• Assignment
Count the lines below that carry the word "lift". Answer with that number alone.

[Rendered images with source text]
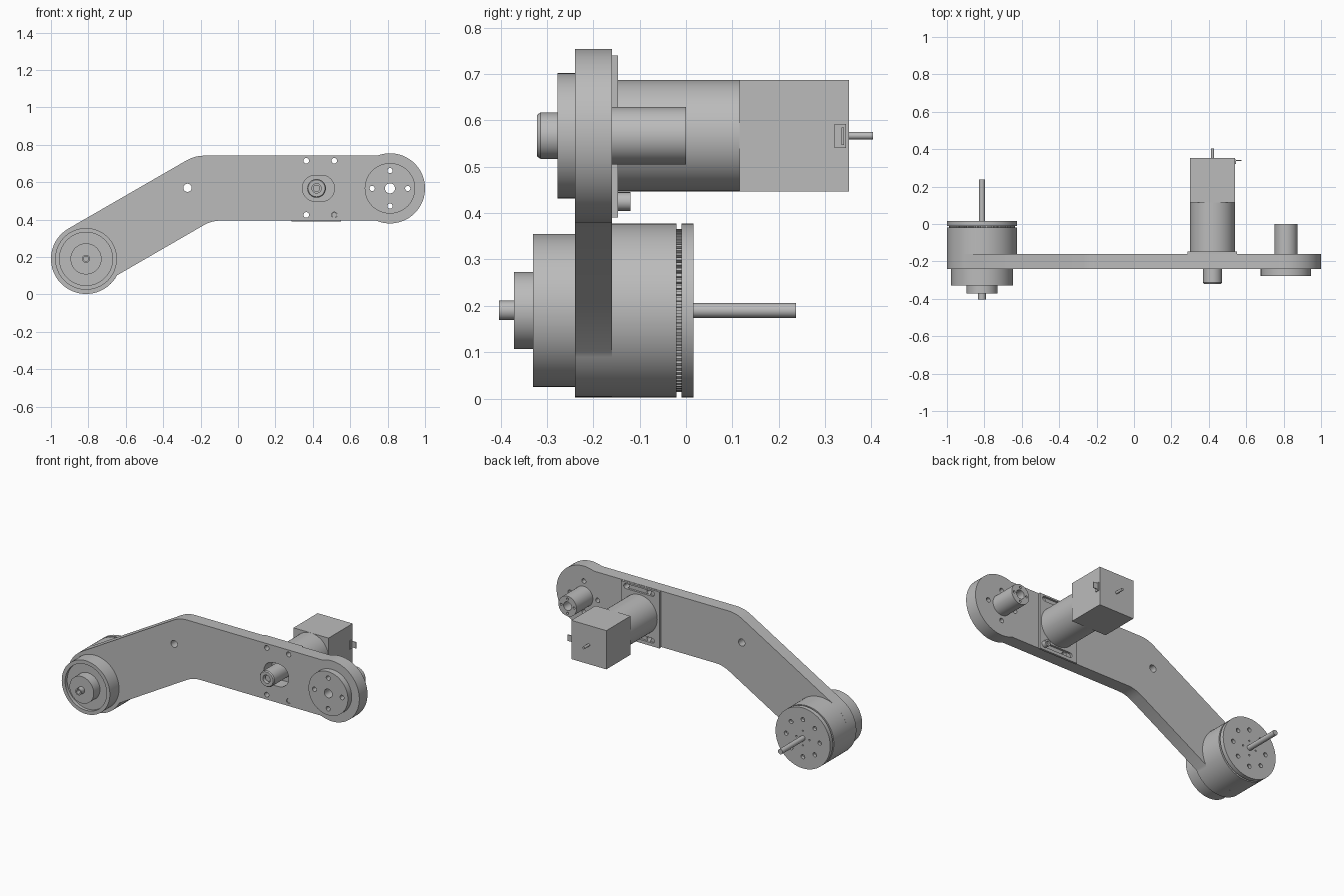
import bpy, bmesh
from math import sin, cos, radians, pi
from mathutils import Vector

cube = bpy.data.objects.get("Cube")
if cube:
    bpy.data.objects.remove(cube, do_unlink=True)

grey = bpy.data.materials.new("machined_grey")
grey.use_nodes = True
tone = (0.5, 0.5, 0.5, 1)
grey.diffuse_color = tone
grey.node_tree.nodes["Principled BSDF"].inputs["Base Color"].default_value = tone


# ---- outlines in the x-z plane ----
def arc(x, z, r, a0, a1, n=32):
    return [(x + r * cos(radians(a0 + (a1 - a0) * i / n)),
             z + r * sin(radians(a0 + (a1 - a0) * i / n))) for i in range(n + 1)]


def circle(x, z, r, n=32):
    return arc(x, z, r, 0, 360, n)[:-1]


def slot(x, z, half, r):
    return arc(x + half, z, r, -90, 90, 16) + arc(x - half, z, r, 90, 270, 16)


def bolt_circle(x, z, dist, r, count):
    return [circle(x + dist * cos(2 * pi * i / count),
                   z + dist * sin(2 * pi * i / count), r, 16) for i in range(count)]


def rounded(corner, a, b, size=0.05):
    c, a, b = Vector(corner), Vector(a), Vector(b)
    p, q = c + (a - c).normalized() * size, c + (b - c).normalized() * size
    return [tuple(p * (1 - t) ** 2 + c * 2 * t * (1 - t) + q * t * t)
            for t in (0, 0.25, 0.5, 0.75, 1)]


# ---- solids ----
def finish(name, bm):
    bmesh.ops.recalc_face_normals(bm, faces=bm.faces)
    mesh = bpy.data.meshes.new(name)
    bm.to_mesh(mesh)
    bm.free()
    ob = bpy.data.objects.new(name, mesh)
    bpy.context.collection.objects.link(ob)
    mesh.materials.append(grey)
    return ob


def prisms(name, parts):
    bm = bmesh.new()
    for outline, y0, y1 in parts:
        face = bm.faces.new([bm.verts.new((x, y0, z)) for x, z in outline])
        new = bmesh.ops.extrude_face_region(bm, geom=[face])["geom"]
        bmesh.ops.translate(bm, vec=(0, y1 - y0, 0),
                            verts=[v for v in new if isinstance(v, bmesh.types.BMVert)])
    return finish(name, bm)


def lathe(name, x, z, profile, steps=64):
    bm = bmesh.new()
    vs = [bm.verts.new((x + r, y, z)) for r, y in profile]
    es = [bm.edges.new(pair) for pair in zip(vs, vs[1:])]
    if profile[0][0] > 0 and profile[-1][0] > 0:
        es.append(bm.edges.new((vs[-1], vs[0])))
    bmesh.ops.spin(bm, geom=vs + es, cent=(x, 0, z), axis=(0, 1, 0),
                   angle=2 * pi, steps=steps)
    bmesh.ops.remove_doubles(bm, verts=bm.verts, dist=0.0001)
    return finish(name, bm)


def box(name, x0, x1, y0, y1, z0, z1):
    return prisms(name, [([(x0, z0), (x1, z0), (x1, z1), (x0, z1)], y0, y1)])


def cut(ob, outlines, y0, y1):
    cutter = prisms("cutter", [(o, y0, y1) for o in outlines])
    cutter.hide_render = True
    mod = ob.modifiers.new("cut", "BOOLEAN")
    mod.operation, mod.solver, mod.object = "DIFFERENCE", "EXACT", cutter
    bpy.context.view_layer.objects.active = ob
    bpy.ops.object.modifier_apply(modifier=mod.name)
    bpy.data.objects.remove(cutter, do_unlink=True)


WX, WZ = -0.8125, 0.19      # drum axis
PX, PZ = 0.8125, 0.567      # pivot axis
MX, MZ = 0.42, 0.567        # motor axis
BACK, FRONT = -0.16, -0.24  # arm faces

# bent arm with its holes
left_end = arc(WX, WZ, 0.1875, 120, 332, 48)
right_end = arc(PX, PZ, 0.1875, -113.5, 111, 48)
low, high = (-0.14, 0.395), (-0.231, 0.742)
outline = (left_end + rounded(low, left_end[-1], right_end[0]) + right_end
           + rounded(high, right_end[-1], left_end[0]))
arm = prisms("bent_arm", [(outline, FRONT, BACK)])
pivot_holes = bolt_circle(PX, PZ, 0.095, 0.014, 4) + [circle(PX, PZ, 0.027)]
mount_holes = [circle(x, z, 0.015, 20) for x in (0.365, 0.515) for z in (0.425, 0.715)]
cut(arm, pivot_holes + mount_holes + [circle(-0.27, 0.57, 0.022), slot(0.43, MZ, 0.016, 0.07)],
    FRONT - 0.05, BACK + 0.05)

# pivot disc and rear boss
disc = lathe("pivot_disc", PX, PZ, [(0, -0.277), (0.135, -0.277), (0.135, FRONT), (0, FRONT)])
cut(disc, pivot_holes, -0.3, -0.2)
boss = lathe("pivot_boss", PX, PZ, [(0.027, BACK), (0.062, BACK), (0.062, 0), (0.027, 0)])
cut(boss, bolt_circle(PX, PZ, 0.044, 0.007, 4), -0.04, 0.02)

# motor mounting plate, with slots for its bolts
mount = box("motor_mount", 0.285, 0.55, BACK, -0.147, 0.39, 0.74)
cut(mount, [slot(0.425, z, 0.09, 0.015) for z in (0.425, 0.715)], -0.18, -0.13)
lathe("mount_bolt", 0.515, 0.425,
      [(0, -0.235), (0.014, -0.235), (0.014, -0.147), (0.02, -0.147),
       (0.02, -0.12), (0.01, -0.12), (0.01, -0.13), (0, -0.13)], 24)

# motor
lathe("motor_body", MX, MZ, [(0, -0.147), (0.12, -0.147), (0.12, 0.115), (0, 0.115)])
box("motor_housing", 0.30, 0.54, 0.115, 0.352, 0.447, 0.687)
lathe("motor_rear_shaft", MX, MZ, [(0, 0.35), (0.008, 0.35), (0.008, 0.403), (0, 0.403)], 20)
box("connector_base", 0.54, 0.545, 0.32, 0.345, 0.54, 0.592)
box("connector_tab", 0.54, 0.575, 0.336, 0.341, 0.547, 0.585)

# output hub in front of the motor
lathe("output_hub", MX, MZ, [(0.025, -0.321), (0.045, -0.321), (0.05, -0.314),
                             (0.05, BACK), (0.025, BACK)], 40)
lathe("output_shaft", MX, MZ, [(0, -0.305), (0.019, -0.305), (0.019, BACK), (0, BACK)], 24)

# drum behind the arm, with toothed ring and end flange
lathe("drum", WX, WZ, [(0, BACK), (0.1875, BACK), (0.1875, -0.02), (0, -0.02)])
teeth = []
for i in range(80):
    for r, step in ((0.166, 0), (0.166, 0.5), (0.176, 0.5), (0.176, 1)):
        a = 2 * pi * (i + step) / 80
        teeth.append((WX + r * cos(a), WZ + r * sin(a)))
ring = prisms("toothed_ring", [(teeth, -0.021, -0.009)])
flange = lathe("drum_flange", WX, WZ, [(0, -0.01), (0.1875, -0.01), (0.1875, 0.016), (0, 0.016)])
cut(flange, bolt_circle(WX, WZ, 0.115, 0.013, 8) + bolt_circle(WX, WZ, 0.045, 0.005, 4),
    -0.004, 0.03)
lathe("drum_shaft", WX, WZ, [(0, 0), (0.016, 0), (0.016, 0.237), (0, 0.237)], 24)

# front cap with recessed face, hub and bored tip
lathe("drum_front_cap", WX, WZ,
      [(0, FRONT), (0.165, FRONT), (0.165, -0.33), (0.142, -0.33), (0.142, -0.31),
       (0.083, -0.31), (0.083, -0.371), (0.021, -0.371), (0.021, -0.403),
       (0.013, -0.403), (0.013, -0.375), (0, -0.375)])

# smooth round walls, crisp edges
for ob in bpy.context.collection.objects:
    if ob.type == "MESH" and grey.name in ob.data.materials and ob is not ring:
        bpy.ops.object.select_all(action="DESELECT")
        ob.select_set(True)
        bpy.context.view_layer.objects.active = ob
        bpy.ops.object.shade_smooth_by_angle(angle=radians(30))
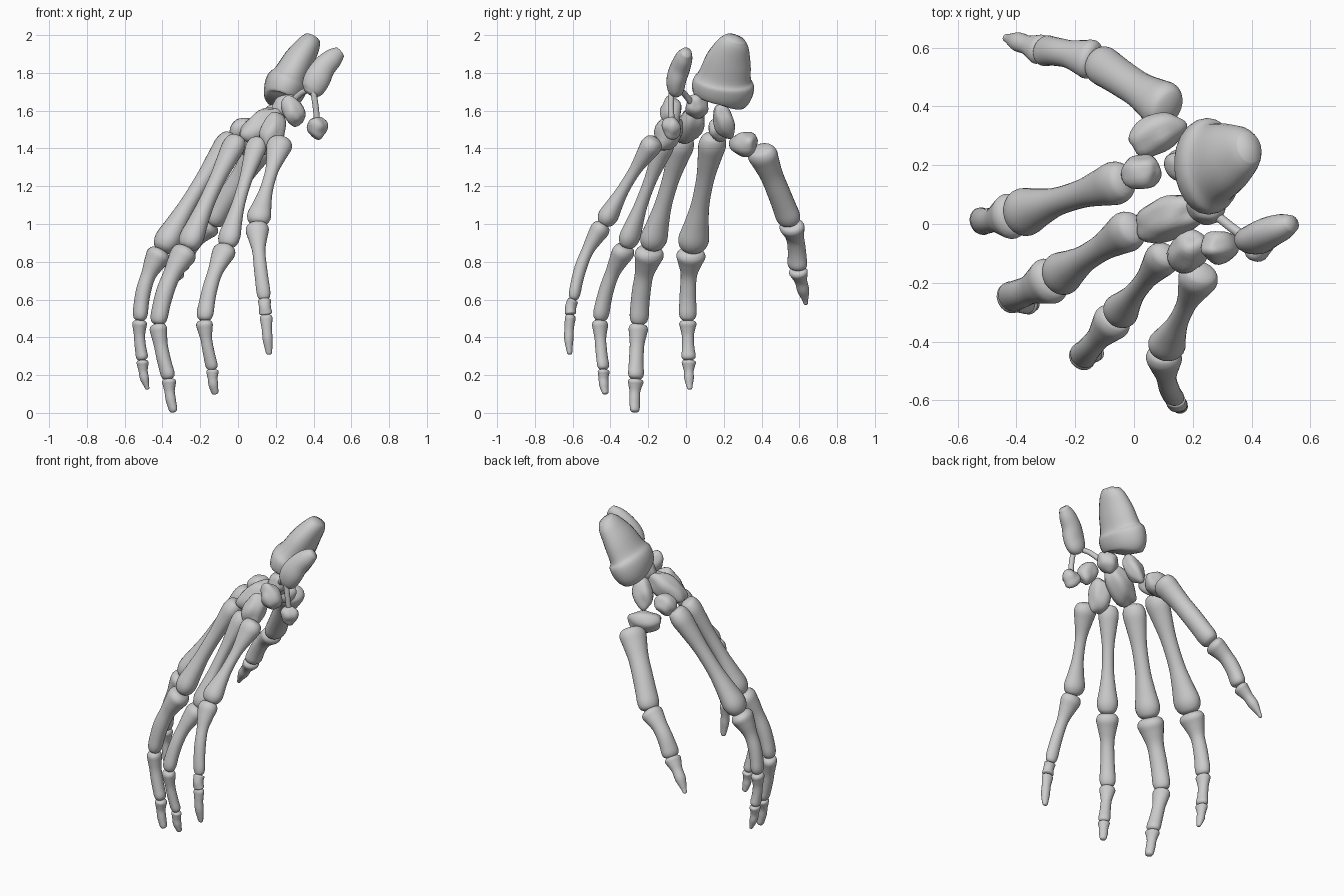
import bpy, bmesh, math
from mathutils import Vector, noise

if "Cube" in bpy.data.objects:
    bpy.data.objects.remove(bpy.data.objects["Cube"])

SIDES = 24


def finish(name, bm):
    bmesh.ops.recalc_face_normals(bm, faces=bm.faces)
    me = bpy.data.meshes.new(name)
    bm.to_mesh(me)
    bm.free()
    for p in me.polygons:
        p.use_smooth = True
    ob = bpy.data.objects.new(name, me)
    bpy.context.collection.objects.link(ob)
    return ob


def spline(keys, steps):
    """Catmull-Rom through equally long tuples."""
    out = []
    k = [Vector(q) for q in keys]
    for i in range(len(k) - 1):
        p0, p1, p2, p3 = k[max(i - 1, 0)], k[i], k[i + 1], k[min(i + 2, len(k) - 1)]
        for s in range(steps):
            t = s / steps
            out.append(0.5 * (2 * p1 + (p2 - p0) * t + (2 * p0 - 5 * p1 + 4 * p2 - p3) * t * t
                              + (3 * p1 - p0 - 3 * p2 + p3) * t ** 3))
    return out + [k[-1]]


def loft(name, centres, radii, side):
    """Elliptical rings along a path; radii are (sideways, depth) pairs."""
    bm = bmesh.new()
    rings = []
    n = len(centres)
    for i, (c, (ru, rv)) in enumerate(zip(centres, radii)):
        t = (centres[min(i + 1, n - 1)] - centres[max(i - 1, 0)]).normalized()
        u = (side - t * side.dot(t)).normalized()
        v = t.cross(u)
        rings.append([bm.verts.new(c + u * ru * math.cos(a) + v * rv * math.sin(a))
                      for a in (2 * math.pi * j / SIDES for j in range(SIDES))])
    for r0, r1 in zip(rings, rings[1:]):
        for j in range(SIDES):
            k = (j + 1) % SIDES
            bm.faces.new((r0[j], r0[k], r1[k], r1[j]))
    for ring, c, nxt, r in ((rings[0], centres[0], centres[1], radii[0]),
                            (rings[-1], centres[-1], centres[-2], radii[-1])):
        tip = bm.verts.new(c + (c - nxt).normalized() * min(r) * 0.25)
        for j in range(SIDES):
            bm.faces.new((ring[j], ring[(j + 1) % SIDES], tip))
    return finish(name, bm)


def long_bone(name, a, b, r0, rm, r1, side, bow=0.0):
    """Knobbed base, waisted shaft and rounded head."""
    a, b = Vector(a), Vector(b)
    prof = spline([(0, .58 * r0), (.025, .85 * r0), (.09, r0), (.2, .6 * r0 + .4 * rm), (.38, rm),
                   (.6, rm), (.77, .5 * rm + .5 * r1), (.9, r1), (.97, .85 * r1), (1, .55 * r1)], 4)
    lift = side.cross(b - a).normalized()
    if lift.x > 0:
        lift = -lift
    centres = [a.lerp(b, t) + lift * bow * math.sin(math.pi * t) for t, r in prof]
    radii = [(r * 1.03, r * (.9 - .06 * math.cos(2 * math.pi * t))) for t, r in prof]
    loft(name, centres, radii, side)


def lump(name, a, b, r, seed=0, rough=.25):
    """Irregular pebble-like wrist bone reaching from a to b."""
    a, b = Vector(a), Vector(b)
    q = (b - a).to_track_quat('Z', 'Y')
    bm = bmesh.new()
    bmesh.ops.create_uvsphere(bm, u_segments=24, v_segments=16, radius=1)
    for v in bm.verts:
        f = 1 + rough * noise.noise(v.co * 1.1 + Vector((seed * 7.3, 1.7, 4.1)))
        p = Vector((v.co.x * r, v.co.y * r, v.co.z * (b - a).length / 2)) * f
        v.co = (a + b) / 2 + q @ p
    finish(name, bm)


# Fingers: joint positions from wrist to tip, then (base, shaft, head) radii per bone
fingers = {
    "index": ([(-.03, .15, 1.47), (-.405, .03, .86), (-.52, .01, .49), (-.505, .015, .28), (-.478, .02, .125)],
              [(.072, .047, .08), (.076, .042, .046), (.045, .031, .037), (.037, .025, .015)]),
    "middle": ([(.0, -.01, 1.46), (-.27, -.185, .87), (-.425, -.25, .47), (-.365, -.265, .18), (-.34, -.27, .005)],
               [(.068, .045, .072), (.078, .049, .051), (.052, .038, .042), (.042, .028, .026)]),
    "ring": ([(.11, -.1, 1.45), (-.06, -.315, .88), (-.18, -.455, .49), (-.135, -.435, .23), (-.12, -.425, .1)],
             [(.058, .035, .06), (.064, .04, .046), (.046, .031, .034), (.034, .026, .02)]),
    "little": ([(.23, -.16, 1.45), (.1, -.435, 1.0), (.14, -.595, .6), (.148, -.61, .52), (.165, -.615, .31)],
               [(.066, .034, .062), (.06, .034, .036), (.034, .031, .034), (.033, .026, .018)]),
    "thumb": ([(.12, .39, 1.4), (-.13, .555, 1.0), (-.31, .59, .76), (-.44, .635, .575)],
              [(.08, .06, .065), (.066, .047, .052), (.05, .032, .015)]),
}
for finger, (joints, radii) in fingers.items():
    d = Vector(joints[2]) - Vector(joints[0])
    side = Vector((-d.y, d.x, 0)).normalized()
    parts = ["metacarpal", "proximal_phalanx", "middle_phalanx", "distal_phalanx"]
    if finger == "thumb":
        parts.remove("middle_phalanx")
    for i, part in enumerate(parts):
        bow = {"proximal_phalanx": .03}.get(part, .008)
        long_bone(f"{finger}_{part}", joints[i], joints[i + 1], *radii[i], side, bow)

# Wrist bones
lump("scaphoid", (.21, .17, 1.63), (.13, .23, 1.46), .055, 1)
lump("trapezium", (-.02, .26, 1.42), (.17, .35, 1.43), .066, 2)
lump("trapezoid", (-.03, .17, 1.46), (.08, .18, 1.54), .058, 3)
lump("capitate", (.01, -.01, 1.45), (.23, .06, 1.6), .072, 4)
lump("lunate", (.19, .06, 1.6), (.31, .05, 1.65), .062, 5)
lump("triquetrum", (.26, -.08, 1.67), (.32, -.08, 1.52), .056, 6)
lump("hamate", (.2, -.05, 1.58), (.17, -.14, 1.39), .066, 7)
lump("pisiform", (.42, -.075, 1.57), (.42, -.075, 1.45), .052, 8)

# Forearm stumps: (x, y, z, sideways radius, depth radius)
stumps = {
    "radius": [(.22, .18, 1.65, .115, .075), (.225, .185, 1.665, .148, .095), (.243, .193, 1.705, .163, .11),
               (.262, .2, 1.75, .162, .112), (.28, .206, 1.785, .14, .094), (.325, .225, 1.87, .12, .082),
               (.375, .25, 1.95, .085, .062), (.393, .262, 1.982, .055, .045)],
    "ulna": [(.38, -.06, 1.69, .03, .035), (.395, -.055, 1.715, .045, .06), (.42, -.05, 1.77, .053, .07),
             (.455, -.03, 1.83, .053, .062), (.505, -.01, 1.88, .045, .052), (.54, .003, 1.91, .028, .032)],
}
for name, keys in stumps.items():
    centres = spline([k[:3] for k in keys], 4)
    radii = [tuple(r) for r in spline([k[3:] for k in keys], 4)]
    loft(name, centres, radii, Vector((0, 1, 0)))

# Thin ligament stalks from the ulna
stalks = {
    "ulna_stalk_outer": [(.395, -.075, 1.72), (.41, -.08, 1.63), (.42, -.075, 1.53)],
    "ulna_stalk_inner": [(.37, -.04, 1.71), (.33, -.01, 1.69), (.28, .03, 1.64)],
}
for name, pts in stalks.items():
    path = spline(pts, 5)
    loft(name, path, [(.016, .016)] * len(path), Vector((0, 1, .1)))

• Expected answer
4